What can this tell us? Unfortunately, our lack of knowledge about the true risk/return trade off in real estate means that it can tell us far less than we would like it to. In particular, we cannot at present say with any certainty what the optimal level of real estate leverage actually is for any given return target and set of financing costs. Nonetheless, we can draw a few tentative conclusions.
Firstly, chart 2 suggests that all investors should leverage core investments up to the optimal leverage point, only taking on non-core investments when their return target exceeds that achieved at this point. This is almost certainly inconsistent with observed practice, since under relatively loose financing conditions (such as is presently the case in continental Europe) investors with relatively low return targets often buy non-core assets instead of relying solely on leverage.
The model also tells us that it is not the case, as might be thought, that the amount of leverage that should be employed is positive so long as it has a positive effect. Leverage is suboptimal so long as the risk/return trade-off in real estate is superior to that from leverage; this will certainly be the case if there is negative leverage (ie, leverage reduces returns and RuL slopes downwards from the axis); but it could also be the case for positive but low leverage (ie RuL slopes upwards from the axis but at a shallower gradient that the real estate trade-off line). Again, this is probably inconsistent with observed practice since even under very tight financing conditions many investors still choose to use significant amounts of leverage.
Thirdly, and uncontroversially, it tells us that as financing costs rise, so the proportion of total returns that investors obtain from leverage will decline. However, it does not follow that leverage will decline as financing costs rise , since that part of returns that is still accounted for by leverage will require higher levels of leverage to achieve. Therefore the relationship between optimal leverage levels and financing costs might be highly non-linear.

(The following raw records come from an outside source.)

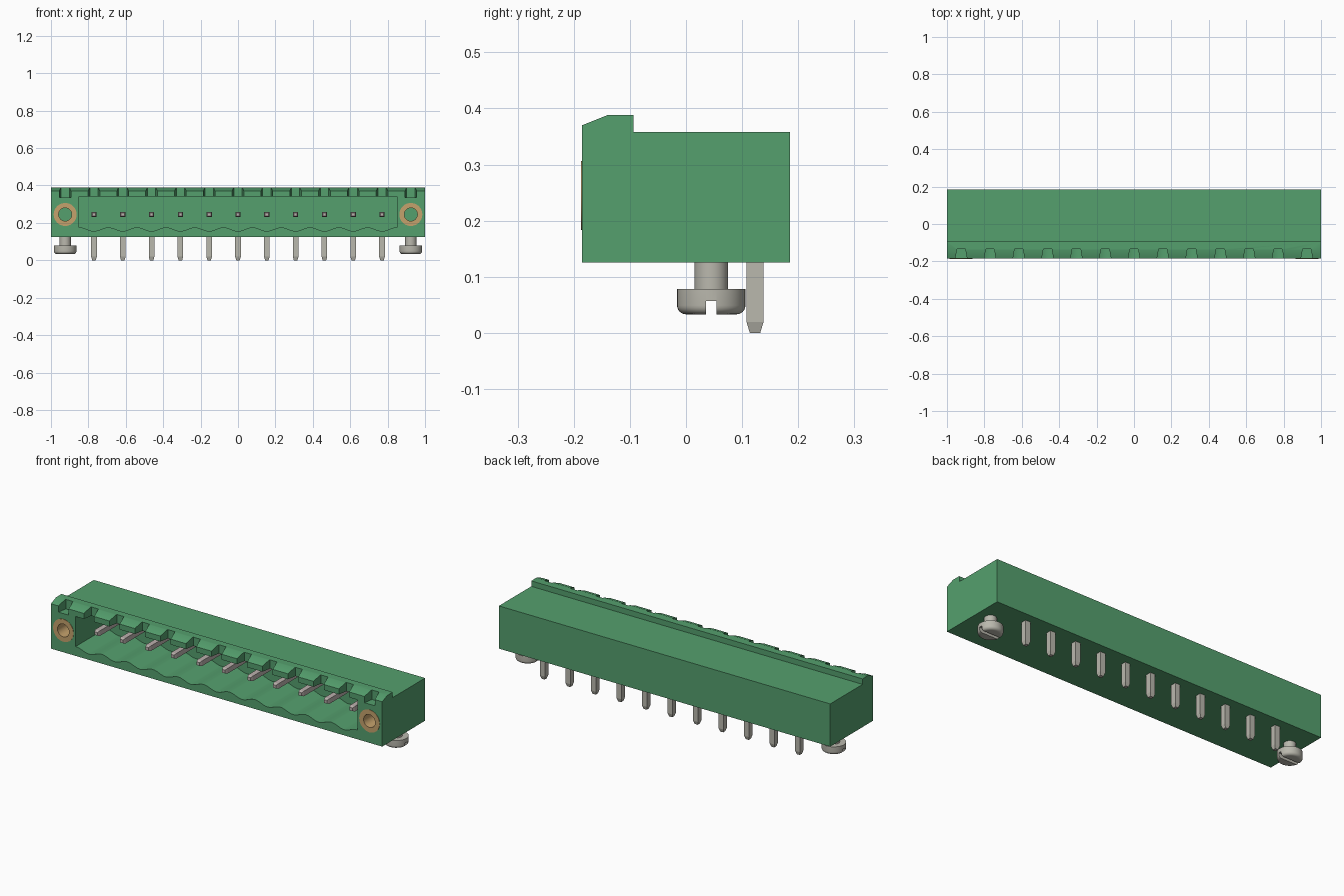
import bpy, bmesh, math
from mathutils import Matrix

if "Cube" in bpy.data.objects:
    bpy.data.objects.remove(bpy.data.objects["Cube"], do_unlink=True)


def material(name, rgb):
    m = bpy.data.materials.new(name)
    m.use_nodes = True
    m.diffuse_color = (*rgb, 1)
    m.node_tree.nodes["Principled BSDF"].inputs["Base Color"].default_value = (*rgb, 1)
    return m


GREEN = material("housing green", (0.09, 0.35, 0.155))
GREY = material("tin grey", (0.49, 0.48, 0.42))
CONTACT = material("contact grey", (0.50, 0.44, 0.42))
BRASS = material("brass", (0.56, 0.36, 0.15))

PITCH = 0.154
PIN_X = [(i - 5) * PITCH for i in range(11)]
NOTCH_X = [(i - 6) * PITCH for i in range(13)]
END_X = 6 * PITCH
AXIS_Z = 0.245


def finish(bm, name, mat):
    bmesh.ops.recalc_face_normals(bm, faces=bm.faces)
    me = bpy.data.meshes.new(name)
    bm.to_mesh(me)
    bm.free()
    me.materials.append(mat)
    ob = bpy.data.objects.new(name, me)
    bpy.context.collection.objects.link(ob)
    return ob


def add_prism(bm, points, offset):
    """Extrude a closed 3D outline along an offset."""
    face = bm.faces.new([bm.verts.new(p) for p in points])
    out = bmesh.ops.extrude_face_region(bm, geom=[face])
    verts = [g for g in out["geom"] if isinstance(g, bmesh.types.BMVert)]
    bmesh.ops.translate(bm, verts=verts, vec=offset)


def lathe(name, profile, mat, matrix, closed=False, steps=40):
    """Spin an (r, z) profile about z, then place it."""
    bm = bmesh.new()
    vs = [bm.verts.new((r, 0, z)) for r, z in profile]
    edges = [bm.edges.new(p) for p in zip(vs, vs[1:])]
    if closed:
        edges.append(bm.edges.new((vs[-1], vs[0])))
    bmesh.ops.spin(bm, geom=vs + edges, axis=(0, 0, 1), cent=(0, 0, 0),
                   angle=2 * math.pi, steps=steps)
    bmesh.ops.remove_doubles(bm, verts=bm.verts, dist=1e-5)
    bm.transform(matrix)
    return finish(bm, name, mat)


def cut(ob, cutter):
    cutter.hide_render = True
    mod = ob.modifiers.new("cut", "BOOLEAN")
    mod.operation = "DIFFERENCE"
    mod.solver = "EXACT"
    mod.object = cutter
    bpy.context.view_layer.objects.active = ob
    bpy.ops.object.modifier_apply(modifier=mod.name)
    bpy.data.objects.remove(cutter, do_unlink=True)


def smooth(ob):
    bpy.ops.object.select_all(action="DESELECT")
    ob.select_set(True)
    bpy.context.view_layer.objects.active = ob
    bpy.ops.object.shade_smooth_by_angle(angle=math.radians(35))


def pin(name, x, length, width, tip, mat, matrix):
    """Square bar along -z with a tapered tip."""
    bm = bmesh.new()
    h = width / 2
    rings = []
    for z, s in ((0, h), (tip - length, h), (-length, h * 0.62)):
        rings.append([bm.verts.new((a * s, b * s, z))
                      for a, b in ((-1, -1), (1, -1), (1, 1), (-1, 1))])
    for lo, hi in zip(rings, rings[1:]):
        for i in range(4):
            j = (i + 1) % 4
            bm.faces.new((lo[i], lo[j], hi[j], hi[i]))
    bm.faces.new(rings[0])
    bm.faces.new(rings[-1])
    bm.transform(Matrix.Translation((x, 0, 0)) @ matrix)
    return finish(bm, name, mat)


# Housing with the raised ridge along its top front
bm = bmesh.new()
side = [(-0.185, 0.125), (0.185, 0.125), (0.185, 0.358), (-0.094, 0.358),
        (-0.094, 0.388), (-0.14, 0.388), (-0.185, 0.37)]
add_prism(bm, [(-1, y, z) for y, z in side], (2, 0, 0))
housing = finish(bm, "housing", GREEN)

# Open socket with a scalloped floor, one hollow under each contact
bm = bmesh.new()
n = 11 * 12
half = 5.5 * PITCH + 0.004
floor = []
for i in range(n + 1):
    x = -half + 2 * half * i / n
    floor.append((x, -0.25, 0.166 - 0.01 * math.cos(2 * math.pi * x / PITCH)))
add_prism(bm, floor + [(half, -0.25, 0.34), (-half, -0.25, 0.34)], (0, 0.325, 0))
cut(housing, finish(bm, "socket_cutter", GREEN))

# Tapered coding notches through the ridge
bm = bmesh.new()
for x in NOTCH_X:
    outline = [(-0.034, -0.2), (0.034, -0.2), (0.022, -0.133), (-0.022, -0.133)]
    add_prism(bm, [(x + a, y, 0.336) for a, y in outline], (0, 0, 0.1))
cut(housing, finish(bm, "notch_cutter", GREEN))

# Holes for the threaded inserts
bm = bmesh.new()
for s in (-1, 1):
    bmesh.ops.create_cone(bm, cap_ends=True, segments=40, radius1=0.0605, radius2=0.0605,
                          depth=0.3, matrix=Matrix.Translation((s * END_X, -0.15, AXIS_Z))
                          @ Matrix.Rotation(math.pi / 2, 4, "X"))
cut(housing, finish(bm, "insert_hole_cutter", GREEN))
smooth(housing)

for s, label in ((-1, "right"), (1, "left")):
    # Brass threaded insert, flush with the front face
    place = Matrix.Translation((s * END_X, -0.187, AXIS_Z)) @ Matrix.Rotation(-math.pi / 2, 4, "X")
    ring = [(0.035, 0), (0.0615, 0), (0.0615, 0.18), (0.035, 0.18)]
    smooth(lathe(label + "_insert", ring, BRASS, place, closed=True))

    # Slotted mounting screw under the housing
    prof = [(0, 0.033)]
    for i in range(7):
        a = math.radians(15 * i)
        prof.append((0.045 + 0.016 * math.sin(a), 0.049 - 0.016 * math.cos(a)))
    prof += [(0.061, 0.078), (0.03, 0.078), (0.03, 0.13), (0, 0.13)]
    screw = lathe(label + "_screw", prof, GREY, Matrix.Translation((s * END_X, 0.045, 0)))
    bm = bmesh.new()
    bmesh.ops.create_cube(bm, size=1, matrix=Matrix.Translation((s * END_X, 0.045, 0.037))
                          @ Matrix.Diagonal((0.2, 0.018, 0.04, 1)))
    cut(screw, finish(bm, "slot_cutter", GREY))
    smooth(screw)

# Contacts inside the socket and solder legs below
for i, x in enumerate(PIN_X, 1):
    pin(f"contact_{i}", x, 0.205, 0.028, 0.014, CONTACT,
        Matrix.Translation((0, 0.08, AXIS_Z)) @ Matrix.Rotation(-math.pi / 2, 4, "X"))
    pin(f"solder_leg_{i}", x, 0.13, 0.03, 0.019, GREY, Matrix.Translation((0, 0.123, 0.13)))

Finally, although we do not know with any great accuracy what the risk/return is in real estate space, we can surmise that it is likely to be relatively stable over time.
By contrast, while we can calculate precisely the risk/return trade-off from leverage, we also know that it is likely to be highly unstable as financing costs change.
For example, if core real estate is expected to return 8% per annum with a standard deviation of 10% and borrowing costs are 7%, then the trade off between return and risk is just 0.1 and it is very likely the case that real estate risk is a more efficient way of buying returns and optimal leverage is zero. If however, financing rates fall to 4% then the trade-off is 0.4 and a significant amount of leverage is likely to be employed.
Consequently the optimal amount of leverage is likely to move around significantly as financing conditions vary. The fact that observed leverage does not vary anything like as much may well reflect uncertainty - quite sensible, as it turns out - as to what the optimal level of leverage actually is at any given time.
This article is a condensed version of Tyrrell N and Bostwick J Leverage in Real Estate Investments - an Optimisation Approach, in which these results are derived formally. Copies of this paper are available from the author.
Nick Tyrrell is head of research and strategy of the European real estate group at JP Morgan Asset Management